AMERICA’S Federal Reserve last night released a proposal to back the Basel III agreement on higher capital standards for banks, even though it largely rejects pleas by the US banking industry to soften parts of the new standards.
The Fed board voted 7-0 yesterday to put the proposal out for public comment. The Federal Deposit Insurance Corp and the Comptroller of the Currency are also set to approve the proposal.
The Basel III agreement is the cornerstone of efforts by international regulators following the 2007-2009 financial crisis to make sure the global banking system is more resilient.
The new standards would force banks to rely more on equity than debt to fund themselves, so that they are able to better withstand significant losses.
US banks had pushed the Fed to allow them to more count mortgage servicing rights and the unrealised gains and losses of certain securities toward their capital requirements than allowed by Basel III, but the US central bank’s draft rule closely follows the international agreement.
It is up to each country to write rules to implement the Basel agreement for its banks.
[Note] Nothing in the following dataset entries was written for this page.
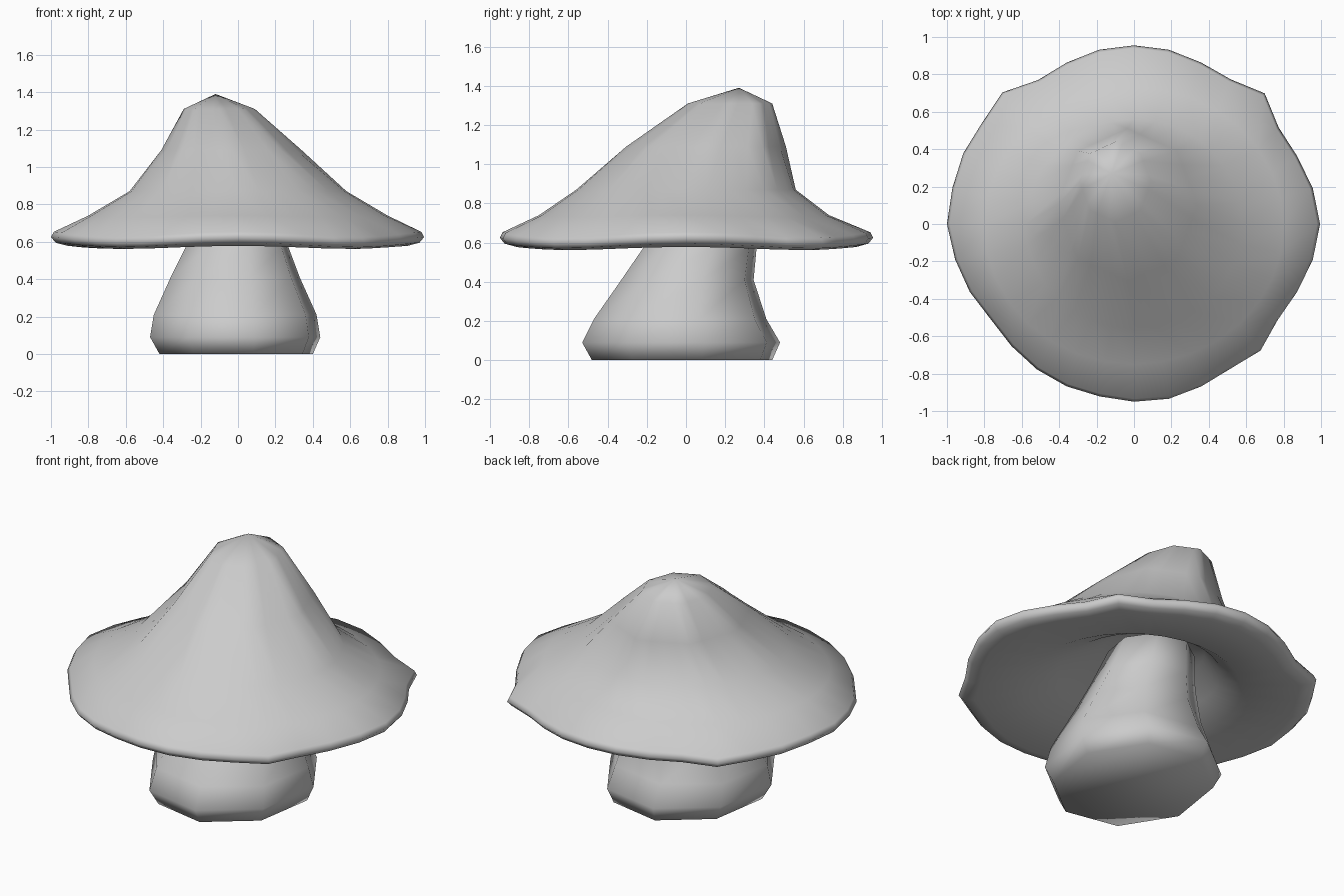
import bpy, bmesh
from math import sin, cos, pi

if "Cube" in bpy.data.objects:
    bpy.data.objects.remove(bpy.data.objects["Cube"])


def loft(name, rings, start=None, end=None):
    """Skin a list of equal-length point rings; close ends with a point or a flat face."""
    bm = bmesh.new()
    loops = [[bm.verts.new(p) for p in ring] for ring in rings]
    n = len(loops[0])
    for a, b in zip(loops, loops[1:]):
        for i in range(n):
            j = (i + 1) % n
            bm.faces.new((a[i], a[j], b[j], b[i]))
    for loop, tip in ((loops[0], start), (loops[-1], end)):
        if tip is None:
            bm.faces.new(loop)
        else:
            v = bm.verts.new(tip)
            for i in range(n):
                bm.faces.new((loop[i], loop[(i + 1) % n], v))
    bmesh.ops.recalc_face_normals(bm, faces=bm.faces)
    mesh = bpy.data.meshes.new(name)
    bm.to_mesh(mesh)
    bm.free()
    mesh.polygons.foreach_set("use_smooth", [True] * len(mesh.polygons))
    obj = bpy.data.objects.new(name, mesh)
    bpy.context.collection.objects.link(obj)
    return obj


def ellipse(n, x0, x1, y0, y1, z, phase=0.0, fit=1.0, dip=0.0, facet=False):
    """Ring spanning the given x and y extents; facet flattens it to an octagon."""
    pts = []
    for i in range(n):
        a = 2 * pi * i / n + phase
        r = fit * (cos(pi / 8) / cos(a % (pi / 4) - pi / 8) if facet else 1.0)
        pts.append(((x0 + x1) / 2 + (x1 - x0) / 2 * r * cos(a),
                    (y0 + y1) / 2 + (y1 - y0) / 2 * r * sin(a),
                    z - dip * (1 - cos(4 * a)) / 2))
    return pts


# Brim radius every 11.25 degrees, counter-clockwise from +x
BRIM = [0.995, 0.975, 0.945, 0.93, 0.988, 0.93, 0.935, 0.95,
        0.955, 0.95, 0.935, 0.925, 0.995, 0.976, 0.988, 0.99,
        1.0, 0.975, 0.95, 0.92, 0.925, 0.935, 0.94, 0.94,
        0.95, 0.953, 0.94, 0.93, 0.957, 0.924, 0.945, 0.975]
N = len(BRIM)


def rim(scale, z, dip):
    """Wavy brim ring that dips at its four corners."""
    pts = []
    for i, r in enumerate(BRIM):
        a = 2 * pi * i / N
        pts.append((r * scale * cos(a), r * scale * sin(a),
                    z - dip * (1 - cos(4 * a)) / 2))
    return pts


# Cap: leaning crown, wavy lip, hollow underside
cap_rings = [
    ellipse(N, -0.29, 0.09, 0.01, 0.44, 1.31, facet=True),
    ellipse(N, -0.41, 0.34, -0.305, 0.51, 1.09, facet=True),
    ellipse(N, -0.58, 0.58, -0.56, 0.56, 0.87),
    ellipse(N, -0.80, 0.80, -0.75, 0.73, 0.74, dip=0.01),
    rim(0.985, 0.653, 0.028),
    rim(1.0, 0.625, 0.028),
    rim(0.975, 0.595, 0.024),
    rim(0.91, 0.578, 0.016),
    ellipse(N, -0.60, 0.60, -0.57, 0.57, 0.60),
    ellipse(N, -0.45, 0.44, -0.40, 0.48, 0.665),
    ellipse(N, -0.30, 0.26, -0.15, 0.42, 0.76),
]
loft("mushroom_cap", cap_rings, start=(-0.12, 0.27, 1.39), end=(0, 0.15, 0.80))

# Stem: eight-sided, bulging foot, leaning back toward the crown
turn = 0.22
stem_rings = [ellipse(8, *s, phase=turn, fit=1 / cos(turn)) for s in (
    (-0.42, 0.40, -0.48, 0.44, 0.0),
    (-0.47, 0.44, -0.53, 0.48, 0.09),
    (-0.45, 0.42, -0.47, 0.41, 0.21),
    (-0.36, 0.33, -0.33, 0.345, 0.41),
    (-0.28, 0.27, -0.22, 0.36, 0.57),
    (-0.24, 0.22, -0.10, 0.37, 0.75),
)]
loft("mushroom_stem", stem_rings)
The accord will require banks to maintain top-quality capital equivalent to seven per cent of their risk-bearing assets, about three times what they are required to hold under the existing rules.